Source texts of formatted documents –
══════

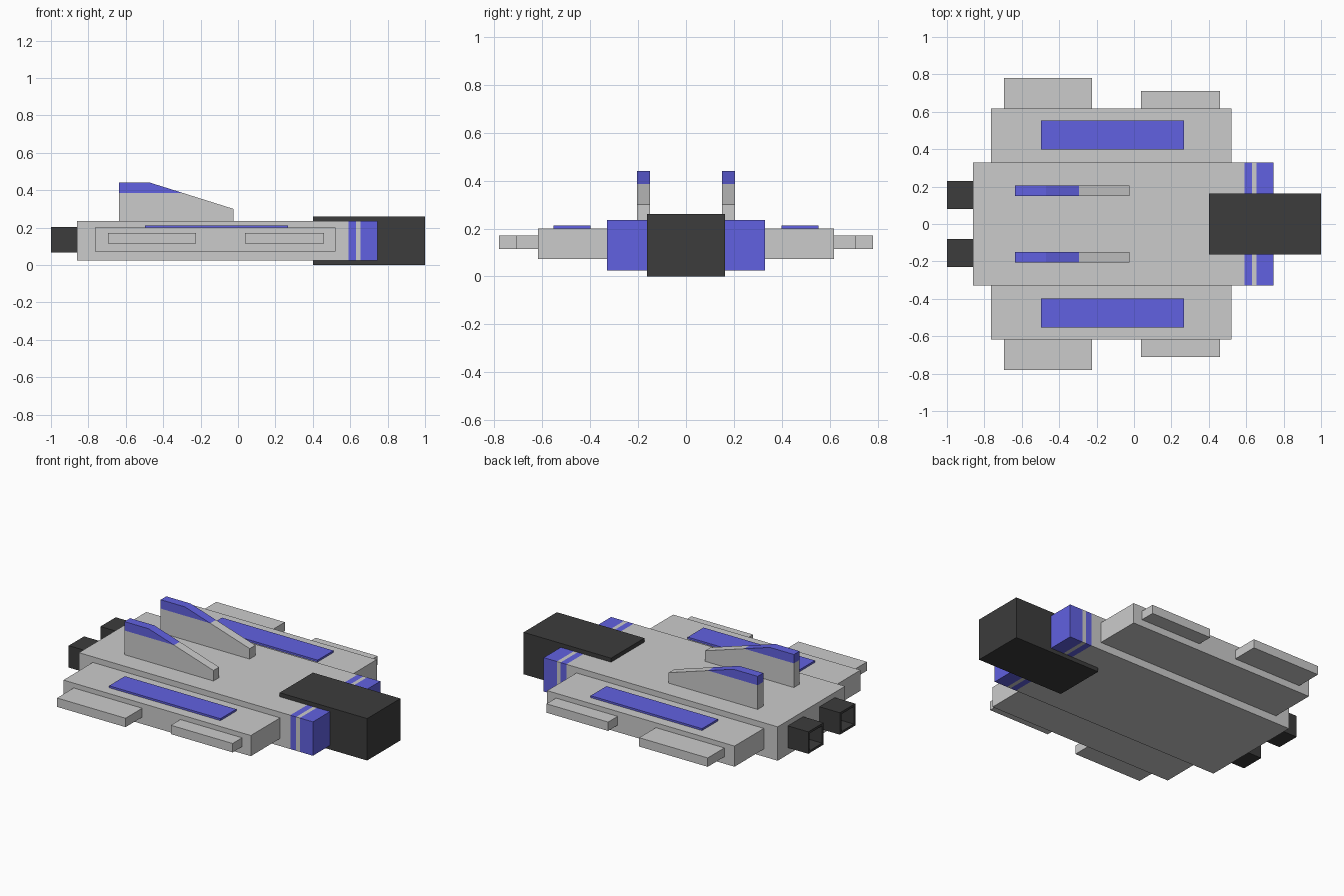
import bpy, bmesh

if "Cube" in bpy.data.objects:
    bpy.data.objects.remove(bpy.data.objects["Cube"])

def material(name, rgb):
    m = bpy.data.materials.new(name)
    m.diffuse_color = (*rgb, 1)
    m.use_nodes = True
    m.node_tree.nodes["Principled BSDF"].inputs["Base Color"].default_value = m.diffuse_color
    return m

BLUE = material("blue", (0.12, 0.12, 0.75))
DARK = material("dark", (0.045, 0.045, 0.045))

def add(name, bm, mat=None):
    bmesh.ops.recalc_face_normals(bm, faces=bm.faces)
    me = bpy.data.meshes.new(name)
    bm.to_mesh(me)
    bm.free()
    ob = bpy.data.objects.new(name, me)
    bpy.context.collection.objects.link(ob)
    if mat:
        me.materials.append(mat)
    return ob

def mirror(ob):
    mod = ob.modifiers.new("mirror", 'MIRROR')
    mod.use_axis = (False, True, False)
    return ob

def prism(name, profile, y0, y1, mat=None):
    """Extrude an x-z profile from y0 to y1."""
    bm = bmesh.new()
    face = bm.faces.new([bm.verts.new((x, y0, z)) for x, z in profile])
    ext = bmesh.ops.extrude_face_region(bm, geom=[face])
    verts = [g for g in ext["geom"] if isinstance(g, bmesh.types.BMVert)]
    bmesh.ops.translate(bm, verts=verts, vec=(0, y1 - y0, 0))
    return add(name, bm, mat)

def box(name, x0, x1, y0, y1, z0, z1, mat=None):
    return prism(name, [(x0, z0), (x1, z0), (x1, z1), (x0, z1)], y0, y1, mat)

# Central hull with a striped front end
for name, x0, x1, mat in [("hull", -0.86, 0.59, None),
                          ("rear_stripe", 0.59, 0.63, BLUE),
                          ("stripe_gap", 0.63, 0.655, None),
                          ("front_stripe", 0.655, 0.745, BLUE)]:
    box(name, x0, x1, -0.33, 0.33, 0.025, 0.235, mat)

# Cockpit block
box("cockpit", 0.40, 1.0, -0.163, 0.163, 0.0, 0.26, DARK)

# Side wings, outer pods and wing panels
mirror(box("wing", -0.765, 0.52, 0.33, 0.617, 0.072, 0.2))
mirror(box("rear_pod", -0.695, -0.225, 0.617, 0.78, 0.115, 0.17))
mirror(box("front_pod", 0.037, 0.46, 0.617, 0.71, 0.115, 0.17))
mirror(box("wing_panel", -0.497, 0.267, 0.398, 0.553, 0.2, 0.212, BLUE))

# Tail fins with coloured tips
mirror(prism("fin", [(-0.635, 0.235), (-0.025, 0.235), (-0.025, 0.30),
                     (-0.295, 0.385), (-0.635, 0.385)], 0.15, 0.205))
mirror(prism("fin_tip", [(-0.635, 0.385), (-0.295, 0.385),
                         (-0.47, 0.44), (-0.635, 0.44)], 0.15, 0.205, BLUE))

# Engines with recessed exhausts
engine = mirror(box("engine", -1.0, -0.86, 0.08, 0.23, 0.067, 0.203, DARK))
bm = bmesh.new()
bm.from_mesh(engine.data)
bm.faces.ensure_lookup_table()
back = min(bm.faces, key=lambda f: f.calc_center_median().x)
bmesh.ops.inset_region(bm, faces=[back], thickness=0.02)
ext = bmesh.ops.extrude_face_region(bm, geom=[back])
bmesh.ops.translate(bm, vec=(0.1, 0, 0),
                    verts=[g for g in ext["geom"] if isinstance(g, bmesh.types.BMVert)])
if back.is_valid:
    bmesh.ops.delete(bm, geom=[back], context='FACES_ONLY')
bm.to_mesh(engine.data)
bm.free()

══════

Action item – Every entry above is to be copied verbatim, with the pictures removed.

Task result –
import bpy, bmesh

if "Cube" in bpy.data.objects:
    bpy.data.objects.remove(bpy.data.objects["Cube"])

def material(name, rgb):
    m = bpy.data.materials.new(name)
    m.diffuse_color = (*rgb, 1)
    m.use_nodes = True
    m.node_tree.nodes["Principled BSDF"].inputs["Base Color"].default_value = m.diffuse_color
    return m

BLUE = material("blue", (0.12, 0.12, 0.75))
DARK = material("dark", (0.045, 0.045, 0.045))

def add(name, bm, mat=None):
    bmesh.ops.recalc_face_normals(bm, faces=bm.faces)
    me = bpy.data.meshes.new(name)
    bm.to_mesh(me)
    bm.free()
    ob = bpy.data.objects.new(name, me)
    bpy.context.collection.objects.link(ob)
    if mat:
        me.materials.append(mat)
    return ob

def mirror(ob):
    mod = ob.modifiers.new("mirror", 'MIRROR')
    mod.use_axis = (False, True, False)
    return ob

def prism(name, profile, y0, y1, mat=None):
    """Extrude an x-z profile from y0 to y1."""
    bm = bmesh.new()
    face = bm.faces.new([bm.verts.new((x, y0, z)) for x, z in profile])
    ext = bmesh.ops.extrude_face_region(bm, geom=[face])
    verts = [g for g in ext["geom"] if isinstance(g, bmesh.types.BMVert)]
    bmesh.ops.translate(bm, verts=verts, vec=(0, y1 - y0, 0))
    return add(name, bm, mat)

def box(name, x0, x1, y0, y1, z0, z1, mat=None):
    return prism(name, [(x0, z0), (x1, z0), (x1, z1), (x0, z1)], y0, y1, mat)

# Central hull with a striped front end
for name, x0, x1, mat in [("hull", -0.86, 0.59, None),
                          ("rear_stripe", 0.59, 0.63, BLUE),
                          ("stripe_gap", 0.63, 0.655, None),
                          ("front_stripe", 0.655, 0.745, BLUE)]:
    box(name, x0, x1, -0.33, 0.33, 0.025, 0.235, mat)

# Cockpit block
box("cockpit", 0.40, 1.0, -0.163, 0.163, 0.0, 0.26, DARK)

# Side wings, outer pods and wing panels
mirror(box("wing", -0.765, 0.52, 0.33, 0.617, 0.072, 0.2))
mirror(box("rear_pod", -0.695, -0.225, 0.617, 0.78, 0.115, 0.17))
mirror(box("front_pod", 0.037, 0.46, 0.617, 0.71, 0.115, 0.17))
mirror(box("wing_panel", -0.497, 0.267, 0.398, 0.553, 0.2, 0.212, BLUE))

# Tail fins with coloured tips
mirror(prism("fin", [(-0.635, 0.235), (-0.025, 0.235), (-0.025, 0.30),
                     (-0.295, 0.385), (-0.635, 0.385)], 0.15, 0.205))
mirror(prism("fin_tip", [(-0.635, 0.385), (-0.295, 0.385),
                         (-0.47, 0.44), (-0.635, 0.44)], 0.15, 0.205, BLUE))

# Engines with recessed exhausts
engine = mirror(box("engine", -1.0, -0.86, 0.08, 0.23, 0.067, 0.203, DARK))
bm = bmesh.new()
bm.from_mesh(engine.data)
bm.faces.ensure_lookup_table()
back = min(bm.faces, key=lambda f: f.calc_center_median().x)
bmesh.ops.inset_region(bm, faces=[back], thickness=0.02)
ext = bmesh.ops.extrude_face_region(bm, geom=[back])
bmesh.ops.translate(bm, vec=(0.1, 0, 0),
                    verts=[g for g in ext["geom"] if isinstance(g, bmesh.types.BMVert)])
if back.is_valid:
    bmesh.ops.delete(bm, geom=[back], context='FACES_ONLY')
bm.to_mesh(engine.data)
bm.free()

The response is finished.